The answer depends, but yes – you may still have to pay child support to your spouse even if you share 50/50 joint custody of your children. This is because California requires children to have the same standard of living as the wealthiest parent.

That means if one parent is significantly wealthier than the other, their child support payments could be used to improve the other custodial parent’s living situation, so they benefit incidentally. A custodial parent doesn’t necessarily have to spend every dollar of child support directly on the child – the law assumes that the child benefits from the money spent on the household.

Extreme wealth can present significant issues in child support cases. High-earners may have exceptions to the statutory formula set, however, it is imperative that the exception be negotiated and agreed to, or ordered by the court, prior to receiving the high income. For this reason, high earners need to seek out the counsel of a family lawyer who has experience handling high-net-worth cases.

Can You Negotiate a Child Support Agreement in Orange County?

Yes – you and your co-parent can negotiate a child support agreement on your own terms. However, a negotiated agreement must abide by California’s child support standards and rules.

First, any child support agreement you negotiate must not fall below the amount calculated by the state formula unless all of the following are true:

  • Both parents are fully informed of their rights around child support,
  • The agreement is established without coercion or distress,
  • The agreement is in the best interests of the children involved,
  • The needs of your children will be properly met by the amount in the agreement, and
  • You have no open governmental assistance applications for child support.

You can always agree to more child support than the court’s formula. You can also negotiate over other aspects of your child arrangement, such as:

  • Which parent will have primary physical custody
  • One parent paying a larger proportion of child support than the other
  • One parent paying a greater percentage of additional child support costs
  • Spending different amounts of time with each of your children
  • Agreeing to provide support for your adult children.

The courts will continue to prioritize the best interests of your child. So if any of your agreements present a detriment to your children later on, or there has been a change of circumstance, the court is likely to modify its order.

How Can You Modify a Child Support Order in Orange County?

Circumstances change all the time. You may have moved, left your job, or found new work. Your children have likely grown out of certain needs and developed new necessities. It’s no surprise then that child support order modifications are quite common in California.

You can modify your child support order if your change in circumstances affects either the support you owe or your ability to pay. That could include the following situations:

  • A change in how much time your child spends with each parent
  • A change in income, assets, or debts for either parent
  • Changes to the child’s financial needs, such as new medical expenses
  • Any hardships or significant losses suffered by either parent
  • Changes in tax filing status or deductions for either parent
  • Either parent going into retirement

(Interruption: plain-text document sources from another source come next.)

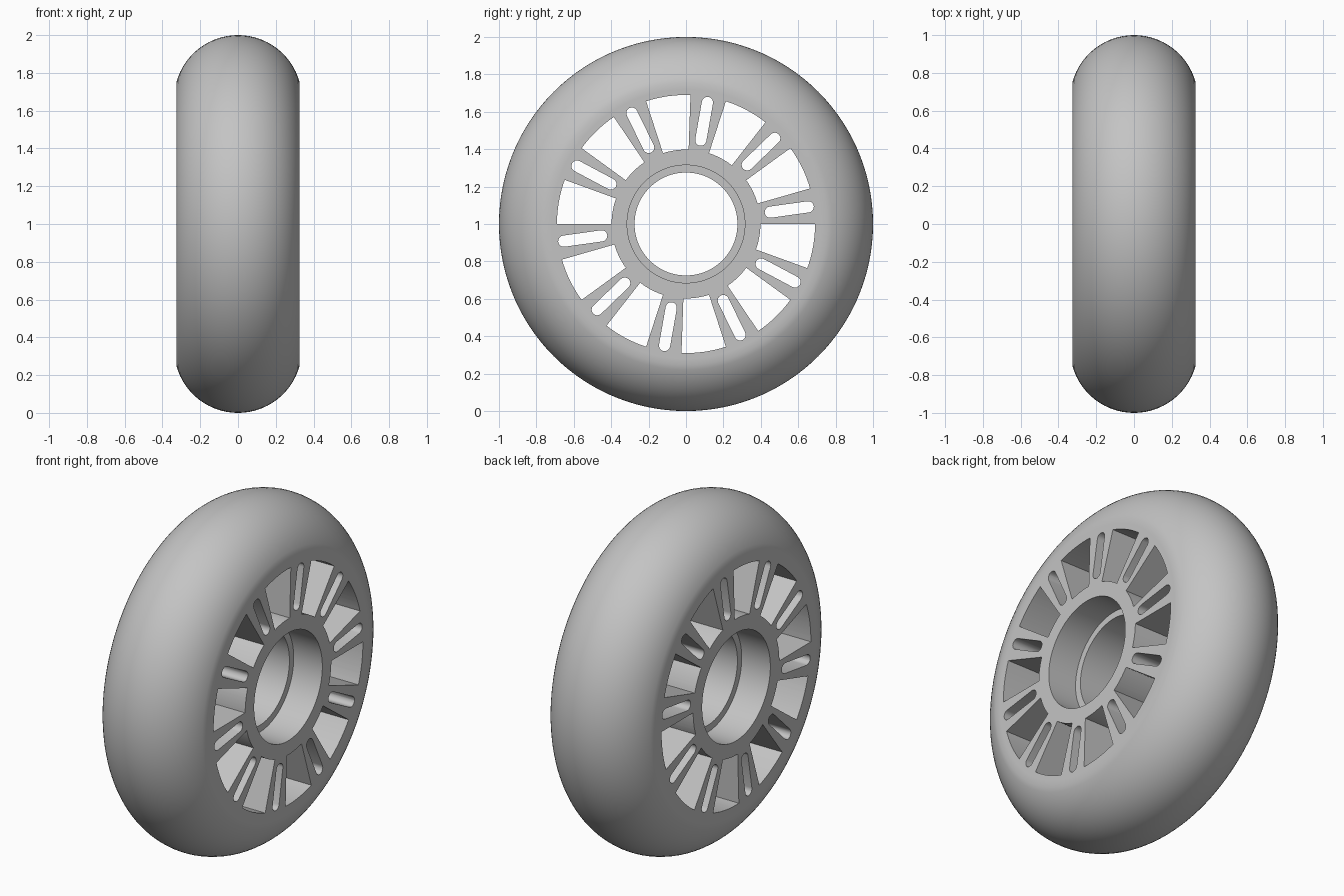
import bpy
import bmesh
from math import cos, sin, pi, radians, asin
from mathutils import Vector

HALF = 0.325          # half width of the wheel
JOIN = 0.72           # radius where tyre meets core
SPOKES = 10

cube = bpy.data.objects.get("Cube")
if cube:
    bpy.data.objects.remove(cube, do_unlink=True)

grey = bpy.data.materials.new("plain_grey")
grey.use_nodes = True
colour = (0.55, 0.55, 0.55, 1)
grey.diffuse_color = colour
grey.node_tree.nodes["Principled BSDF"].inputs["Base Color"].default_value = colour


def finish(bm, name):
    bmesh.ops.recalc_face_normals(bm, faces=bm.faces)
    mesh = bpy.data.meshes.new(name)
    bm.to_mesh(mesh)
    bm.free()
    mesh.materials.append(grey)
    obj = bpy.data.objects.new(name, mesh)
    obj.location.z = 1
    bpy.context.collection.objects.link(obj)
    return obj


def revolve(name, profile, closed):
    """Spin (x, radius) points round the x axle."""
    bm = bmesh.new()
    verts = [bm.verts.new((x, 0, r)) for x, r in profile]
    edges = [bm.edges.new(pair) for pair in zip(verts, verts[1:])]
    if closed:
        edges.append(bm.edges.new((verts[-1], verts[0])))
    bmesh.ops.spin(bm, geom=verts + edges, cent=(0, 0, 0), axis=(1, 0, 0),
                   angle=2 * pi, steps=120, use_merge=True)
    bmesh.ops.remove_doubles(bm, verts=bm.verts, dist=0.0001)
    return finish(bm, name)


def prism(bm, outline):
    """Extrude a (y, z) outline across the whole wheel."""
    face = bm.faces.new([bm.verts.new((-0.5, y, z)) for y, z in outline])
    new = bmesh.ops.extrude_face_region(bm, geom=[face])["geom"]
    moved = [v for v in new if isinstance(v, bmesh.types.BMVert)]
    bmesh.ops.translate(bm, verts=moved, vec=Vector((1, 0, 0)))


def arc(radius, start, end, steps, centre=(0, 0)):
    angles = [start + (end - start) * i / steps for i in range(steps + 1)]
    return [(centre[0] + radius * cos(a), centre[1] + radius * sin(a)) for a in angles]


def smooth(obj):
    bpy.ops.object.select_all(action="DESELECT")
    obj.select_set(True)
    bpy.context.view_layer.objects.active = obj
    bpy.ops.object.shade_smooth_by_angle(angle=radians(30))


# Rounded tyre with flat sidewalls
tread = 0.338
limit = asin(HALF / tread)
crown = [(tread * sin(limit * i / 16), 1 - tread + tread * cos(limit * i / 16))
         for i in range(-16, 17)]
tyre = revolve("tyre", [(-HALF, JOIN)] + crown + [(HALF, JOIN)], False)
smooth(tyre)

# Core with bearing seats on each side of a central ridge
side = [(HALF, JOIN), (HALF, 0.315), (0.14, 0.315), (0.14, 0.275)]
core = revolve("spoked_core", side + [(-x, r) for x, r in reversed(side)], True)

# Windows between the spokes and a rounded slot along each spoke
bm = bmesh.new()
for i in range(SPOKES):
    turn = 2 * pi * i / SPOKES
    a, b = turn + radians(16), turn + radians(36)
    prism(bm, arc(0.69, a, b, 8) + arc(0.398, b, a, 8))
    mid = turn + radians(8)
    ends = [(r * cos(mid), r * sin(mid)) for r in (0.66, 0.455)]
    prism(bm, arc(0.03, mid - pi / 2, mid + pi / 2, 8, ends[0])
          + arc(0.03, mid + pi / 2, mid + 3 * pi / 2, 8, ends[1]))
cutter = finish(bm, "window_cutter")
cutter.hide_render = True

cut = core.modifiers.new("windows", "BOOLEAN")
cut.operation = "DIFFERENCE"
cut.solver = "EXACT"
cut.object = cutter
bpy.context.view_layer.objects.active = core
bpy.ops.object.modifier_apply(modifier=cut.name)
bpy.data.objects.remove(cutter, do_unlink=True)
smooth(core)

A modification can help your custody order better reflect you and your co-parent’s standards of living as well as equalize the standards between the households.

An experienced and diligent child support lawyer can help you navigate California’s complex statutory formula for a successful outcome to your case. With the proper legal knowledge and expertise, a good family lawyer can recognize the most important issues in your case. Your attorney can also help minimize any issues that work against you.

You want the best for your children. A child support order must correctly reflect the financial realities of you and your co-parent along with the needs of your children. At Moradi Saslaw, our lawyers are particularly knowledgeable in handling high-net-worth child support cases in Orange County, which present a unique set of challenges that an unseasoned attorney could miss. We cover all your bases so that you can move forward with a successful outcome.

Call our Orange County child support attorneys now at (949) 688-8880 or use our contact form.